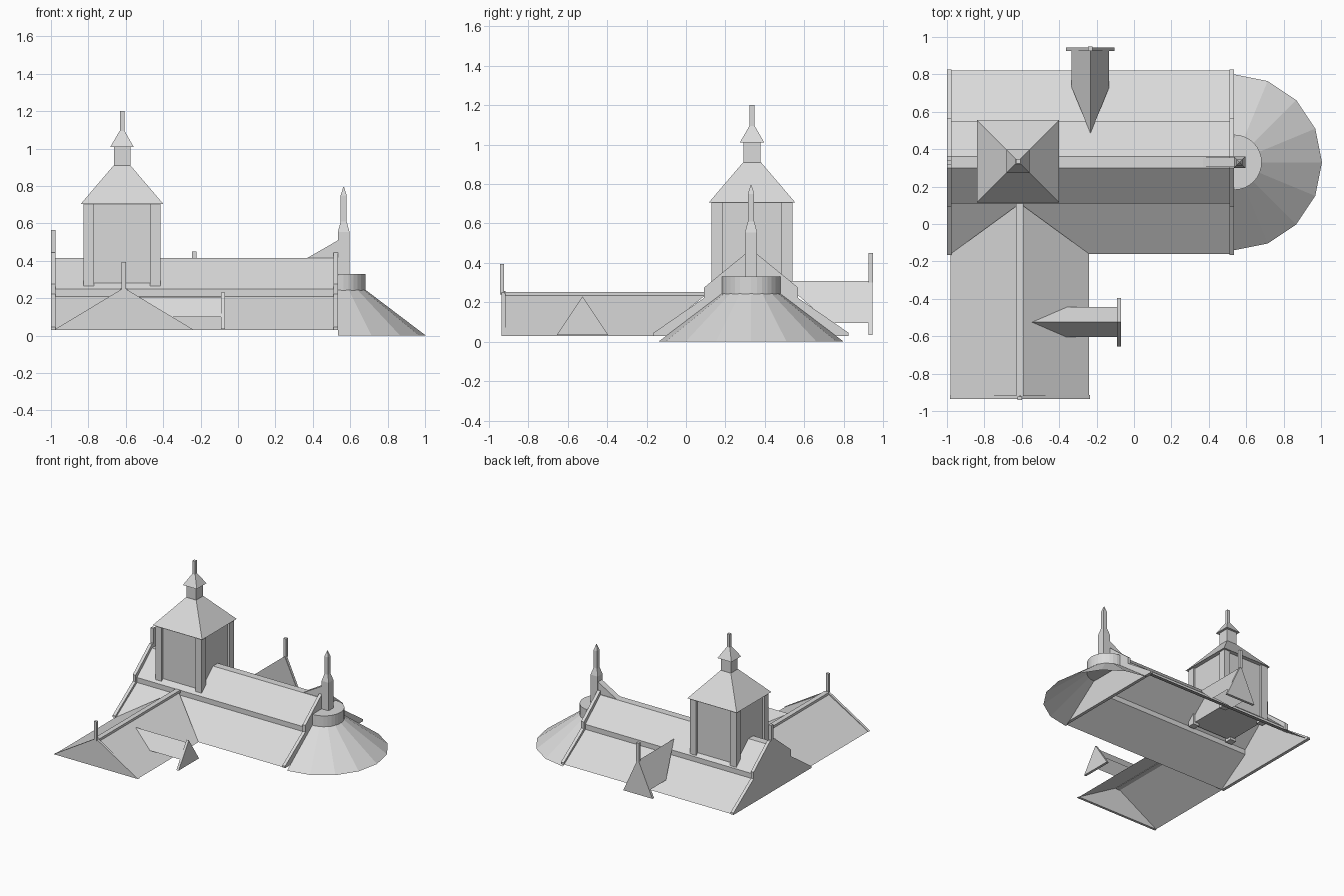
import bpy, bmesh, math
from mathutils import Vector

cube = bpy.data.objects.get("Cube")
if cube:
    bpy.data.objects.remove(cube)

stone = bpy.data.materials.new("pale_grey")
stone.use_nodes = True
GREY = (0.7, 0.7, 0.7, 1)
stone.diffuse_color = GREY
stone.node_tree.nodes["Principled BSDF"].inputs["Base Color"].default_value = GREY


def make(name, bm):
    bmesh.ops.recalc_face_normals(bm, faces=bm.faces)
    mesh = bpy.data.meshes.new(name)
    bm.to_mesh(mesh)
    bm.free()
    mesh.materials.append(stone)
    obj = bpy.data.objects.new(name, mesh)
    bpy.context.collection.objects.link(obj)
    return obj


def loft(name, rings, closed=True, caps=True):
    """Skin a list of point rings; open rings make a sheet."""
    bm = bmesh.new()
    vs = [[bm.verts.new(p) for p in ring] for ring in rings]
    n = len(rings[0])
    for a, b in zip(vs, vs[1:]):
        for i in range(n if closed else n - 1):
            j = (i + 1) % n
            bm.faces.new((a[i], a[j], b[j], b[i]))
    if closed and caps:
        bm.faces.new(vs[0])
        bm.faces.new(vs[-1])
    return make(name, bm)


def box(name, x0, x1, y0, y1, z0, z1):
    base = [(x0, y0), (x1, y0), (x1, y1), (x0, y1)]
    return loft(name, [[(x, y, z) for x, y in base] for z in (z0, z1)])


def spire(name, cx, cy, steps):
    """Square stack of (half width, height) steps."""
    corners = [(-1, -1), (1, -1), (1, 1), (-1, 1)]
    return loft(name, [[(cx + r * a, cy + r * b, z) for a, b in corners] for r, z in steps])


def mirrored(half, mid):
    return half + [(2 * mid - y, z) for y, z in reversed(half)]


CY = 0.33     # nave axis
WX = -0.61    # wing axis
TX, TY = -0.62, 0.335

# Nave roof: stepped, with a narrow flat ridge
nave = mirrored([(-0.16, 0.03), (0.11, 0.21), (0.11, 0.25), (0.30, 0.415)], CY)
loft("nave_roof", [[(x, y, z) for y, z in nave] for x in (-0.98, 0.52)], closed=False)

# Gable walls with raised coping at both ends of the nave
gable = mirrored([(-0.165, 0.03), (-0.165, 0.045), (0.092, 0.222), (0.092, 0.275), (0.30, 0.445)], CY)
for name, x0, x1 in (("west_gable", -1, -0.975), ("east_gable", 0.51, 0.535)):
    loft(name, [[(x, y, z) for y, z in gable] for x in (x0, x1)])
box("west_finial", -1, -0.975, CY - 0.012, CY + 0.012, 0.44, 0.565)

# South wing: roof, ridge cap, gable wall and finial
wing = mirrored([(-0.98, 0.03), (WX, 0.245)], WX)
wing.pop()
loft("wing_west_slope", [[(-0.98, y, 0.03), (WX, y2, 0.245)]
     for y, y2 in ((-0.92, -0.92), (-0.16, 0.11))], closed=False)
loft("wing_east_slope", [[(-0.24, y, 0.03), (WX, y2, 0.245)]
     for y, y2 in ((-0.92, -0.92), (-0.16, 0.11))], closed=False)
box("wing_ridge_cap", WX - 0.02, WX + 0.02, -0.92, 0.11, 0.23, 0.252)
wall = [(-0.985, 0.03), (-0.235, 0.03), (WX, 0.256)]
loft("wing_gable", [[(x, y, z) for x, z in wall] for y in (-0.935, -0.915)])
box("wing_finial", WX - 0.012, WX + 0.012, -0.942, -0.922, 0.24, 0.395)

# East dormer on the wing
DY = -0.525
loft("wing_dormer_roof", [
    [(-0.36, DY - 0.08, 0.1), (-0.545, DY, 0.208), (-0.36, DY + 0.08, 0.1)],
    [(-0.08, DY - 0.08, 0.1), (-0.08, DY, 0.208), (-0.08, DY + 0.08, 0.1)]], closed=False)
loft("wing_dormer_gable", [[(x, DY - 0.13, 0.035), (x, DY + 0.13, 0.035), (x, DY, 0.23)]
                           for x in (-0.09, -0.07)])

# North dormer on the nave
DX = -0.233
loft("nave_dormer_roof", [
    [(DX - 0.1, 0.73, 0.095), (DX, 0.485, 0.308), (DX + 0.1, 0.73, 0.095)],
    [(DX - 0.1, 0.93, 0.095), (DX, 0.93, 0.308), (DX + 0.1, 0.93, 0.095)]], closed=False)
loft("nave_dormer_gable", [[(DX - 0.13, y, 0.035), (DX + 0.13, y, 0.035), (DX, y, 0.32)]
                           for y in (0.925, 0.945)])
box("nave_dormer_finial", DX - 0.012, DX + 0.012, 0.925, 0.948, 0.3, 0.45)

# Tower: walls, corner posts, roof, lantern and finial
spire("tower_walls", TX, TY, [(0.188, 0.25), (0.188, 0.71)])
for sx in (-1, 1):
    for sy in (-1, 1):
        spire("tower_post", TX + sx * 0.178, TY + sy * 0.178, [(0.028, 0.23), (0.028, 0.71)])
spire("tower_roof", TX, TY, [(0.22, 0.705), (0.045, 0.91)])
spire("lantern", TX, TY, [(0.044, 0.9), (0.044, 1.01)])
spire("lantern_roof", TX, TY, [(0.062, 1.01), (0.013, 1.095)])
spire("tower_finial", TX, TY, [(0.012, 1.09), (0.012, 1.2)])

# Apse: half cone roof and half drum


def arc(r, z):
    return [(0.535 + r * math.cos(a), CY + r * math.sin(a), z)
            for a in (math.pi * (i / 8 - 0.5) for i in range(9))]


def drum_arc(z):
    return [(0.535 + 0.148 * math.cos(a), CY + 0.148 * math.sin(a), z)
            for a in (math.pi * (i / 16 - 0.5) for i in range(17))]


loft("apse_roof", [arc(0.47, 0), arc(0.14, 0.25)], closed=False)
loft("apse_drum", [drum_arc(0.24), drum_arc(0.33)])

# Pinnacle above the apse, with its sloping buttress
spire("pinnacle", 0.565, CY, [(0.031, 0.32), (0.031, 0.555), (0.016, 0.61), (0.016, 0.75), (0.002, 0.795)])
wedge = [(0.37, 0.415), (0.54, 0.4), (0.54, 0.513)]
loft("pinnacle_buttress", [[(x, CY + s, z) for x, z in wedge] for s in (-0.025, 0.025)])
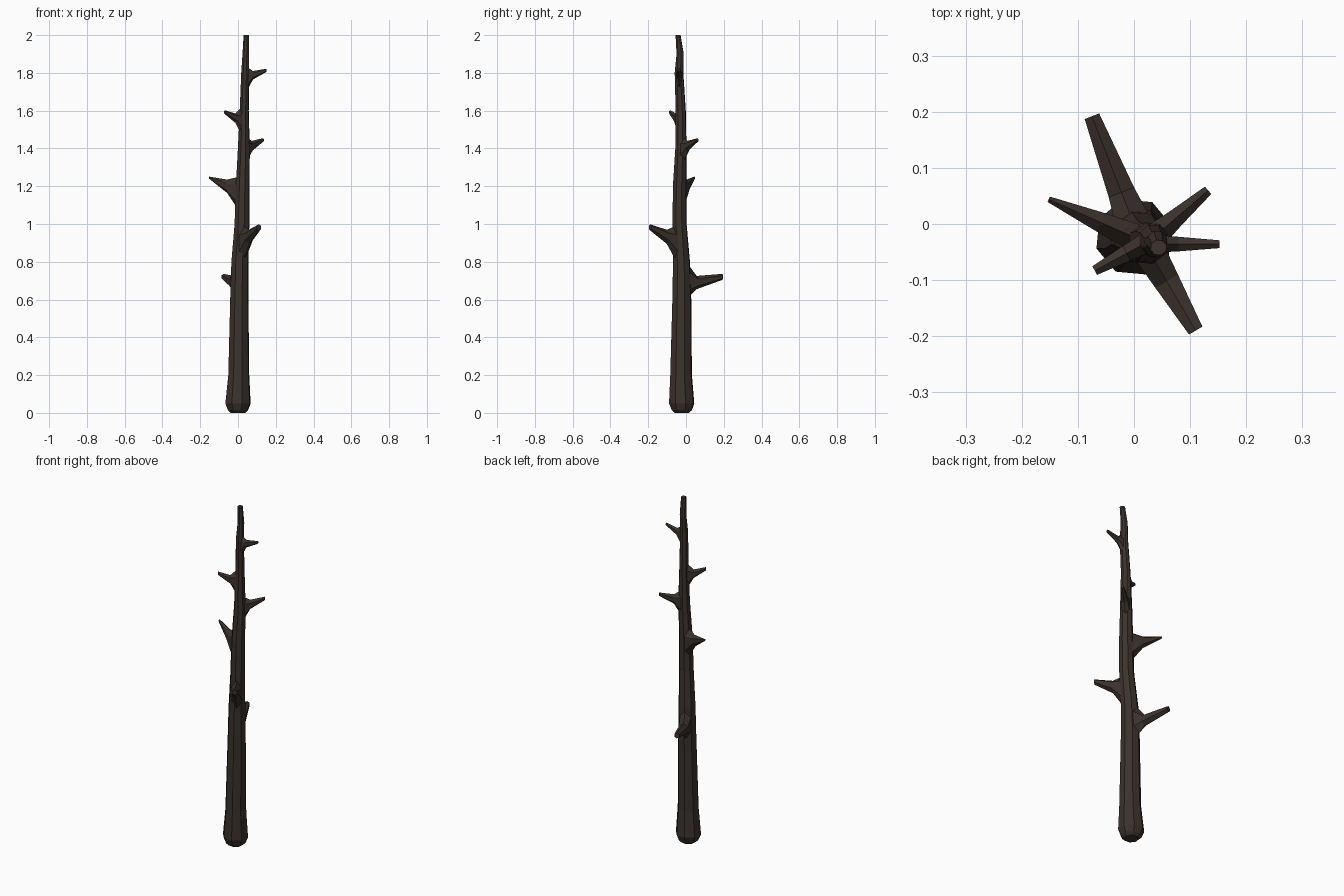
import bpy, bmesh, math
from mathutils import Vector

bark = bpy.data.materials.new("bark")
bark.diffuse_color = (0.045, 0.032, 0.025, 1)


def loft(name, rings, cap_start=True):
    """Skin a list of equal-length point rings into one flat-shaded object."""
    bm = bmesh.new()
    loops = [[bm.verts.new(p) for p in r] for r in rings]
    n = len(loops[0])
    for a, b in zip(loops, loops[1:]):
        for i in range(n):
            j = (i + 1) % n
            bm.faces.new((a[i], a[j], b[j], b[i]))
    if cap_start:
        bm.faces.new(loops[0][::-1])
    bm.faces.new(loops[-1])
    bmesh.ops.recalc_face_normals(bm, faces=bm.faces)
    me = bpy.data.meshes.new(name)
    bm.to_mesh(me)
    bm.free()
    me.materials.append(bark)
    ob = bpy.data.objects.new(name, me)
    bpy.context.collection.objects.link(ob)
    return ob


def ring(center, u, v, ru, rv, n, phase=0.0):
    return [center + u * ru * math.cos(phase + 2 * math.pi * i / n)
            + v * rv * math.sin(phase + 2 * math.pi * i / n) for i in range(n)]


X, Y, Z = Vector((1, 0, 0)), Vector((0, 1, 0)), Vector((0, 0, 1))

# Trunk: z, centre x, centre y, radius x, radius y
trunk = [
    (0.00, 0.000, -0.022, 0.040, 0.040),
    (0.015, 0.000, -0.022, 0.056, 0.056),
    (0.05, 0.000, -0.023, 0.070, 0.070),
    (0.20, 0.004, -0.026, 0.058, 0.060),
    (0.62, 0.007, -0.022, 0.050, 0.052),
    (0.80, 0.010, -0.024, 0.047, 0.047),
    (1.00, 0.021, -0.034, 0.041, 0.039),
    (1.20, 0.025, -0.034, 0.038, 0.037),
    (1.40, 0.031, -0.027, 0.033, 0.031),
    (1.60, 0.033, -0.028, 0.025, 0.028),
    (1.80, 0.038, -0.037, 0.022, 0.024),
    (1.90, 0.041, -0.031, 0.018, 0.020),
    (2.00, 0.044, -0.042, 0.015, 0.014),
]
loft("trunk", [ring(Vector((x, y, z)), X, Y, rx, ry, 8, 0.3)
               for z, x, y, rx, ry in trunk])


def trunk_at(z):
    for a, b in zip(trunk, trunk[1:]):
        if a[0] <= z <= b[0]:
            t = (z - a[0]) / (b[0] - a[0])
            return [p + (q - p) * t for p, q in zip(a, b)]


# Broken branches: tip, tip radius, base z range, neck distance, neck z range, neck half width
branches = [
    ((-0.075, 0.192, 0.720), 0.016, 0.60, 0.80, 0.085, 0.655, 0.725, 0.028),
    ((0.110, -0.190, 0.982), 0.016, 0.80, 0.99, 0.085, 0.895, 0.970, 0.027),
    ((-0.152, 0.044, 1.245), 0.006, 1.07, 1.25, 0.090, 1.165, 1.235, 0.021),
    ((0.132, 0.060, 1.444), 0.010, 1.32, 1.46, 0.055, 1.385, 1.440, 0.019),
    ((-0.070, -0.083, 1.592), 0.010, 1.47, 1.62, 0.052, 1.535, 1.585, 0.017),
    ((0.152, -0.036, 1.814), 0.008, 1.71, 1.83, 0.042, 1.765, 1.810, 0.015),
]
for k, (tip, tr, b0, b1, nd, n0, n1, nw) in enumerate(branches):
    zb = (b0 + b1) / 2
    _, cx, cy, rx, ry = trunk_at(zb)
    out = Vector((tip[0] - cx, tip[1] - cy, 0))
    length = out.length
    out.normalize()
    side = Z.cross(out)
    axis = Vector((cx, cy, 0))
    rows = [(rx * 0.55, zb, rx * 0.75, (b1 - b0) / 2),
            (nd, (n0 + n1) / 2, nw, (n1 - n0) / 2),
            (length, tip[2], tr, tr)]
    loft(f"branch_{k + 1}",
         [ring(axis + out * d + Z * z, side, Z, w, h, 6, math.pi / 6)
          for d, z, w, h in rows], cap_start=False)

Task statement >>
From the records above, return exactly the lines running from the one that contains "wedge = [(0.37, 0.415), (0.54, 0.4), (0.54, 0.513)]" down to the one that contains "bark.diffuse_color = (0.045, 0.032, 0.025, 1)", both included, without any pictures.

Response >>
wedge = [(0.37, 0.415), (0.54, 0.4), (0.54, 0.513)]
loft("pinnacle_buttress", [[(x, CY + s, z) for x, z in wedge] for s in (-0.025, 0.025)])
import bpy, bmesh, math
from mathutils import Vector

bark = bpy.data.materials.new("bark")
bark.diffuse_color = (0.045, 0.032, 0.025, 1)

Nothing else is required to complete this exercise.